A 2006 law intended to crack down on sex offenders has proved a bonanza for a small group of private psychologists and psychiatrists, 14 of whom billed California taxpayers last year for a half a million dollars or more each, a Times investigation found.The full story is here.
Among the 79 contractors hired by the state to evaluate sex offenders, the top earner was Robert Owen, a Central Coast psychologist who pulled in more than $1.5 million in 2007, according to state records reviewed by The Times.
That's equivalent to working 100 hours per week for 52 weeks at nearly $300 per hour -- top-scale in the private sector.
The No. 2 earner, psychologist Dawn Starr, billed the state $1.1 million in 2007, including $17,500 for a single day in April.
"It's been a boatload of money, to put it colloquially," psychologist Shoba Sreenivasan said during court testimony in November. Working only part time, she billed the state nearly $900,000 last year and at least $290,000 this year…
Dr. Michael First, editor of the American Psychiatric Assn. Diagnostic and Statistical Manual, the standard reference for mental disorders, said most reports require at least 30 hours.
Yet on a single day, Nov. 13, 2007, No. 2-earner Starr billed for five evaluations.On April 23, 2007, she billed more than 17 hours for a range of court-related work and still found time to complete an evaluation, according to her invoices, which were reviewed by The Times.
Dr. Mohan Nair, a psychiatrist with offices in Beverly Hills and Los Alamitos, earned nearly $1 million last year under the state program. He also saw private patients, provided forensic testimony and evaluation for other government agencies, directed a diagnostic lab and supervised residents at two medical centers.
Nair completed up to 20 sex-offender evaluations a month in 2007. Including time billed for legal matters, they comprised just 20% to 30% of his professional practice, he said.
Even at 100 hours per week, he would have had no more than six hours to complete each of five evaluations….
The State Personnel Board recently took up the issue, ruling that the use of contractors violated state law by failing to make an adequate effort to fill evaluator jobs with regular employees. The board ordered mental health officials to replace the contractors with civil servants. Despite an increase in pay to up to $110,000 annually, Mayberg said, just four jobs out of 80 have been filled.

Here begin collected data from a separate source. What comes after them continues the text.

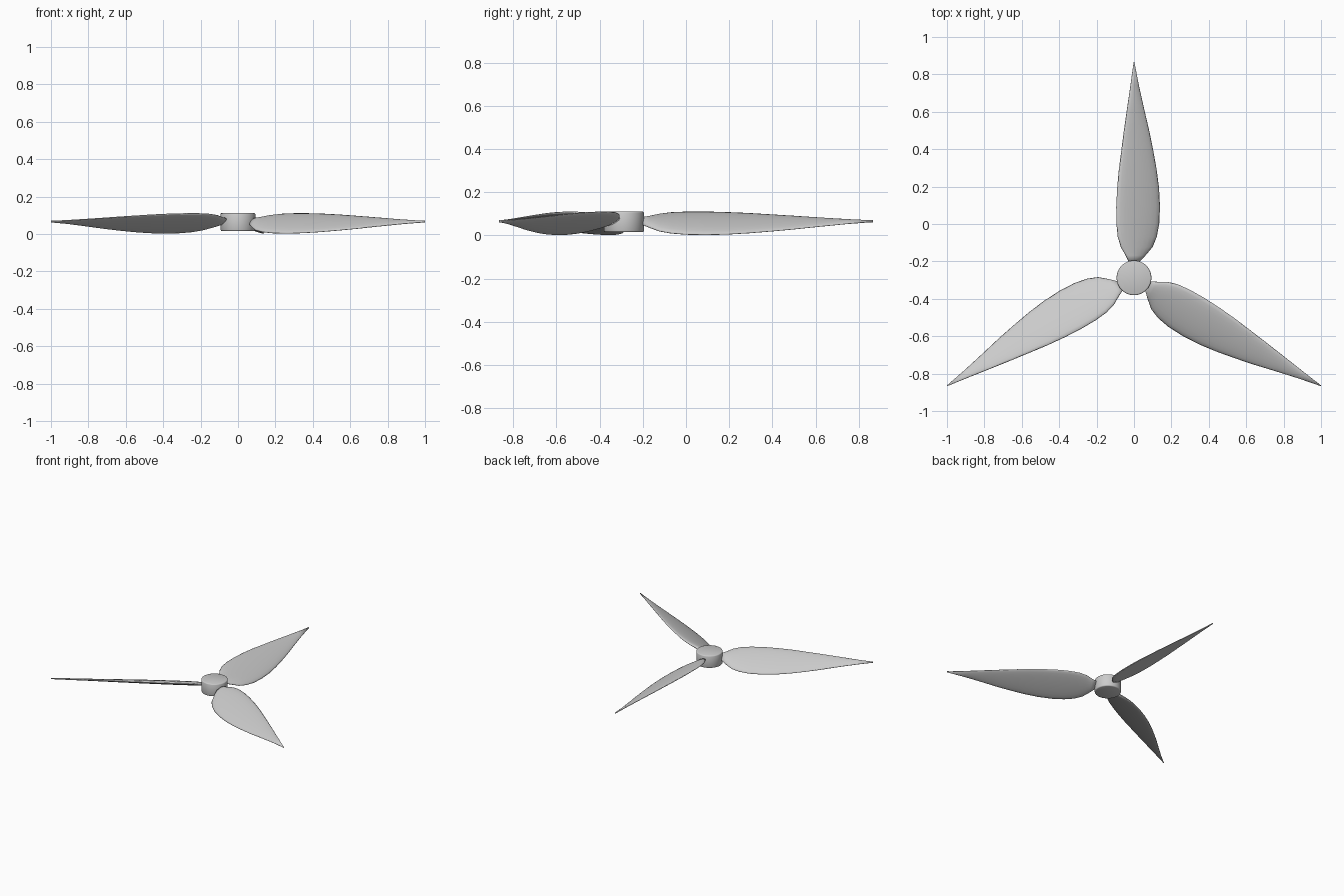
import bpy, bmesh
from math import sin, cos, pi, radians, tan
from mathutils import Matrix, Vector

if "Cube" in bpy.data.objects:
    bpy.data.objects.remove(bpy.data.objects["Cube"])

CENTRE = Vector((0, -0.288, 0))
MID_Z = 0.065
PITCH = tan(radians(24))


def finish(bm, name):
    bmesh.ops.recalc_face_normals(bm, faces=bm.faces)
    mesh = bpy.data.meshes.new(name)
    bm.to_mesh(mesh)
    bm.free()
    for p in mesh.polygons:
        p.use_smooth = True
    obj = bpy.data.objects.new(name, mesh)
    bpy.context.collection.objects.link(obj)
    return obj


# Hub: short cylinder with slightly eased rims, smooth all over
bm = bmesh.new()
bmesh.ops.create_cone(bm, cap_ends=True, segments=48, radius1=0.093,
                      radius2=0.093, depth=0.096)
rims = [e for e in bm.edges if abs(e.verts[0].co.z - e.verts[1].co.z) < 1e-5]
bmesh.ops.bevel(bm, geom=rims, offset=0.007, segments=2, affect='EDGES', profile=0.5)
hub = finish(bm, "hub")
hub.location = CENTRE + Vector((0, 0, 0.063))

# Blade stations: radius, raised edge x, lowered edge x, thickness
STATIONS = [
    (0.085, -0.028, 0.028, 0.026),
    (0.12, -0.045, 0.062, 0.030),
    (0.165, -0.071, 0.100, 0.032),
    (0.22, -0.087, 0.122, 0.033),
    (0.29, -0.094, 0.135, 0.033),
    (0.38, -0.095, 0.139, 0.032),
    (0.48, -0.090, 0.134, 0.030),
    (0.58, -0.081, 0.121, 0.027),
    (0.68, -0.068, 0.103, 0.024),
    (0.78, -0.055, 0.083, 0.020),
    (0.90, -0.038, 0.055, 0.016),
    (1.03, -0.019, 0.026, 0.013),
    (1.154, -0.002, 0.002, 0.010),
]
SIDES = 20


def blade(name, angle):
    bm = bmesh.new()
    rings = []
    for r, hi, lo, thick in STATIONS:
        ring = []
        for i in range(SIDES):
            a = 2 * pi * i / SIDES
            x = (hi + lo) / 2 + (lo - hi) / 2 * cos(a)
            # fuller upper surface, flatter underside
            t = thick * (0.6 if sin(a) > 0 else 0.4) * sin(a)
            ring.append(bm.verts.new((x, r, MID_Z - x * PITCH + t)))
        rings.append(ring)
    for a, b in zip(rings, rings[1:]):
        for i in range(SIDES):
            j = (i + 1) % SIDES
            bm.faces.new((a[i], a[j], b[j], b[i]))
    bm.faces.new(rings[0])
    bm.faces.new(rings[-1])
    bm.transform(Matrix.Translation(CENTRE) @ Matrix.Rotation(angle, 4, 'Z'))
    return finish(bm, name)


# Three identical pitched blades around the hub
for k in range(3):
    blade(f"blade_{k + 1}", 2 * pi * k / 3)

Since then, the department and the union helped to craft a bill to permit the use of contract evaluators until January 2011.
Hat tip: Daniel Murrie